*** Begin section ***

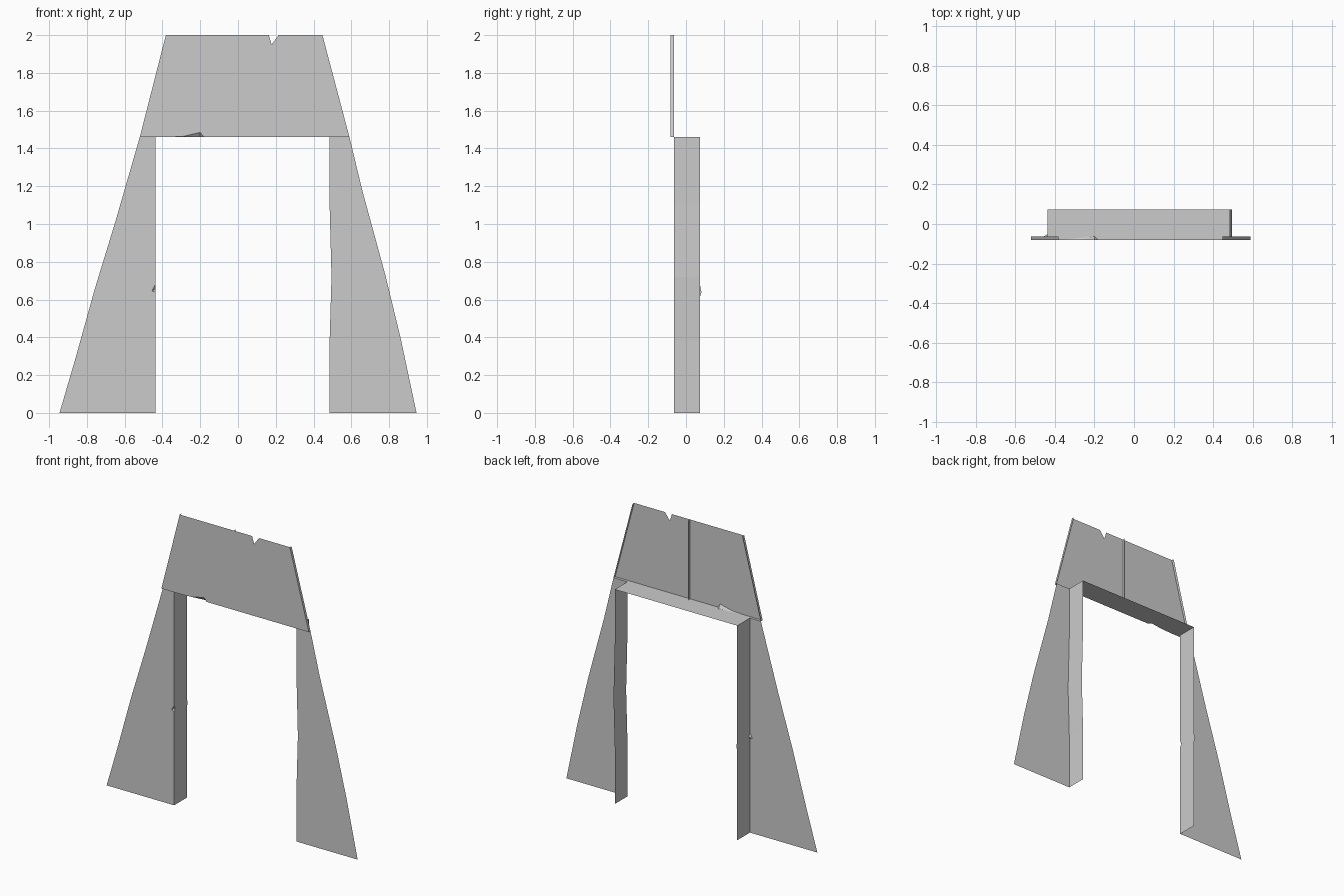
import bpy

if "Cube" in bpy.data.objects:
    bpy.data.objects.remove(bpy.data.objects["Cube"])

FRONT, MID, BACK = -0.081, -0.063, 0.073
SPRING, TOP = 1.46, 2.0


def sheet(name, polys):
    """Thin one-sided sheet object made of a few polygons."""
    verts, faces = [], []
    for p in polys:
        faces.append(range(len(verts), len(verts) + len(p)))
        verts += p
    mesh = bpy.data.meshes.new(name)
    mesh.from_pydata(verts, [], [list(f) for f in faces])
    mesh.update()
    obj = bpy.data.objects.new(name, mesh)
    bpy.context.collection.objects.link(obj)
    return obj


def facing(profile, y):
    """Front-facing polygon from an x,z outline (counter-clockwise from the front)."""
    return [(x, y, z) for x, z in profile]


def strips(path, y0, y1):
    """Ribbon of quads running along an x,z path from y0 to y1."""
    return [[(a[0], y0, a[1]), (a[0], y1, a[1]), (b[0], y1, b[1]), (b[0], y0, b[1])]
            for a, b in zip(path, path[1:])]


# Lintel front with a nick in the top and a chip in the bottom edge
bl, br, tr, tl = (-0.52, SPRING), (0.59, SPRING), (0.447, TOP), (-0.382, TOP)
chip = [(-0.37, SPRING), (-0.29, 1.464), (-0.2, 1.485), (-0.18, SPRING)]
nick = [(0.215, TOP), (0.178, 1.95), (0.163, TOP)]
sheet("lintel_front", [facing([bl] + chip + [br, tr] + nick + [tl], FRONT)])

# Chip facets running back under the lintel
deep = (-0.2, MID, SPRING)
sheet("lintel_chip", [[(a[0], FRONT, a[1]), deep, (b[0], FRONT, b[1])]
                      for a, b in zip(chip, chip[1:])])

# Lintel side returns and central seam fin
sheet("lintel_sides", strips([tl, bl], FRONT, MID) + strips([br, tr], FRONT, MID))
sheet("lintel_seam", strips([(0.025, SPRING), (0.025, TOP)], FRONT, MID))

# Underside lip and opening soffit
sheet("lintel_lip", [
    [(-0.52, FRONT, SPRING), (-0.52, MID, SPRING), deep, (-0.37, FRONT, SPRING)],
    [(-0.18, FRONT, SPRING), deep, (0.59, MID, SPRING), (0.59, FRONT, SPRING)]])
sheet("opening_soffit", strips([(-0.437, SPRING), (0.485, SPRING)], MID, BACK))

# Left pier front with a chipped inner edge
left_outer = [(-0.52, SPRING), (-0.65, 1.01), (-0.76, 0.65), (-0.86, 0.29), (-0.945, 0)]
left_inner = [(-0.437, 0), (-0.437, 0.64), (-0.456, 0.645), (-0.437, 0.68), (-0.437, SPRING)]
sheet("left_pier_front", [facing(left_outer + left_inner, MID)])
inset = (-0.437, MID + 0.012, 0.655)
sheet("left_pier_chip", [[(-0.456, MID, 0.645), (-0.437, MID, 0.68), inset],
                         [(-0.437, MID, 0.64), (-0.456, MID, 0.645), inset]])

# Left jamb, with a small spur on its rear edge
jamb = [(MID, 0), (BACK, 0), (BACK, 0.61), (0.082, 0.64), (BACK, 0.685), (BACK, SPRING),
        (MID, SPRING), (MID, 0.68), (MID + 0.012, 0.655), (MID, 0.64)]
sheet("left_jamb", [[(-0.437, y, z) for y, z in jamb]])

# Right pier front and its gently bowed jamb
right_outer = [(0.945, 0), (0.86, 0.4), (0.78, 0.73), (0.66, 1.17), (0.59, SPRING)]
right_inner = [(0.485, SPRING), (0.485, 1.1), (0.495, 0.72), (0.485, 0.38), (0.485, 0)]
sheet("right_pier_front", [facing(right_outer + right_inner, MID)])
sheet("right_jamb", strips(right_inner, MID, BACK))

*** End section ***

**TASK ITEM**:
The records above must be copied exactly, with no pictures carried over.

**SOLUTION FOR THIS TASK**:
import bpy

if "Cube" in bpy.data.objects:
    bpy.data.objects.remove(bpy.data.objects["Cube"])

FRONT, MID, BACK = -0.081, -0.063, 0.073
SPRING, TOP = 1.46, 2.0


def sheet(name, polys):
    """Thin one-sided sheet object made of a few polygons."""
    verts, faces = [], []
    for p in polys:
        faces.append(range(len(verts), len(verts) + len(p)))
        verts += p
    mesh = bpy.data.meshes.new(name)
    mesh.from_pydata(verts, [], [list(f) for f in faces])
    mesh.update()
    obj = bpy.data.objects.new(name, mesh)
    bpy.context.collection.objects.link(obj)
    return obj


def facing(profile, y):
    """Front-facing polygon from an x,z outline (counter-clockwise from the front)."""
    return [(x, y, z) for x, z in profile]


def strips(path, y0, y1):
    """Ribbon of quads running along an x,z path from y0 to y1."""
    return [[(a[0], y0, a[1]), (a[0], y1, a[1]), (b[0], y1, b[1]), (b[0], y0, b[1])]
            for a, b in zip(path, path[1:])]


# Lintel front with a nick in the top and a chip in the bottom edge
bl, br, tr, tl = (-0.52, SPRING), (0.59, SPRING), (0.447, TOP), (-0.382, TOP)
chip = [(-0.37, SPRING), (-0.29, 1.464), (-0.2, 1.485), (-0.18, SPRING)]
nick = [(0.215, TOP), (0.178, 1.95), (0.163, TOP)]
sheet("lintel_front", [facing([bl] + chip + [br, tr] + nick + [tl], FRONT)])

# Chip facets running back under the lintel
deep = (-0.2, MID, SPRING)
sheet("lintel_chip", [[(a[0], FRONT, a[1]), deep, (b[0], FRONT, b[1])]
                      for a, b in zip(chip, chip[1:])])

# Lintel side returns and central seam fin
sheet("lintel_sides", strips([tl, bl], FRONT, MID) + strips([br, tr], FRONT, MID))
sheet("lintel_seam", strips([(0.025, SPRING), (0.025, TOP)], FRONT, MID))

# Underside lip and opening soffit
sheet("lintel_lip", [
    [(-0.52, FRONT, SPRING), (-0.52, MID, SPRING), deep, (-0.37, FRONT, SPRING)],
    [(-0.18, FRONT, SPRING), deep, (0.59, MID, SPRING), (0.59, FRONT, SPRING)]])
sheet("opening_soffit", strips([(-0.437, SPRING), (0.485, SPRING)], MID, BACK))

# Left pier front with a chipped inner edge
left_outer = [(-0.52, SPRING), (-0.65, 1.01), (-0.76, 0.65), (-0.86, 0.29), (-0.945, 0)]
left_inner = [(-0.437, 0), (-0.437, 0.64), (-0.456, 0.645), (-0.437, 0.68), (-0.437, SPRING)]
sheet("left_pier_front", [facing(left_outer + left_inner, MID)])
inset = (-0.437, MID + 0.012, 0.655)
sheet("left_pier_chip", [[(-0.456, MID, 0.645), (-0.437, MID, 0.68), inset],
                         [(-0.437, MID, 0.64), (-0.456, MID, 0.645), inset]])

# Left jamb, with a small spur on its rear edge
jamb = [(MID, 0), (BACK, 0), (BACK, 0.61), (0.082, 0.64), (BACK, 0.685), (BACK, SPRING),
        (MID, SPRING), (MID, 0.68), (MID + 0.012, 0.655), (MID, 0.64)]
sheet("left_jamb", [[(-0.437, y, z) for y, z in jamb]])

# Right pier front and its gently bowed jamb
right_outer = [(0.945, 0), (0.86, 0.4), (0.78, 0.73), (0.66, 1.17), (0.59, SPRING)]
right_inner = [(0.485, SPRING), (0.485, 1.1), (0.495, 0.72), (0.485, 0.38), (0.485, 0)]
sheet("right_pier_front", [facing(right_outer + right_inner, MID)])
sheet("right_jamb", strips(right_inner, MID, BACK))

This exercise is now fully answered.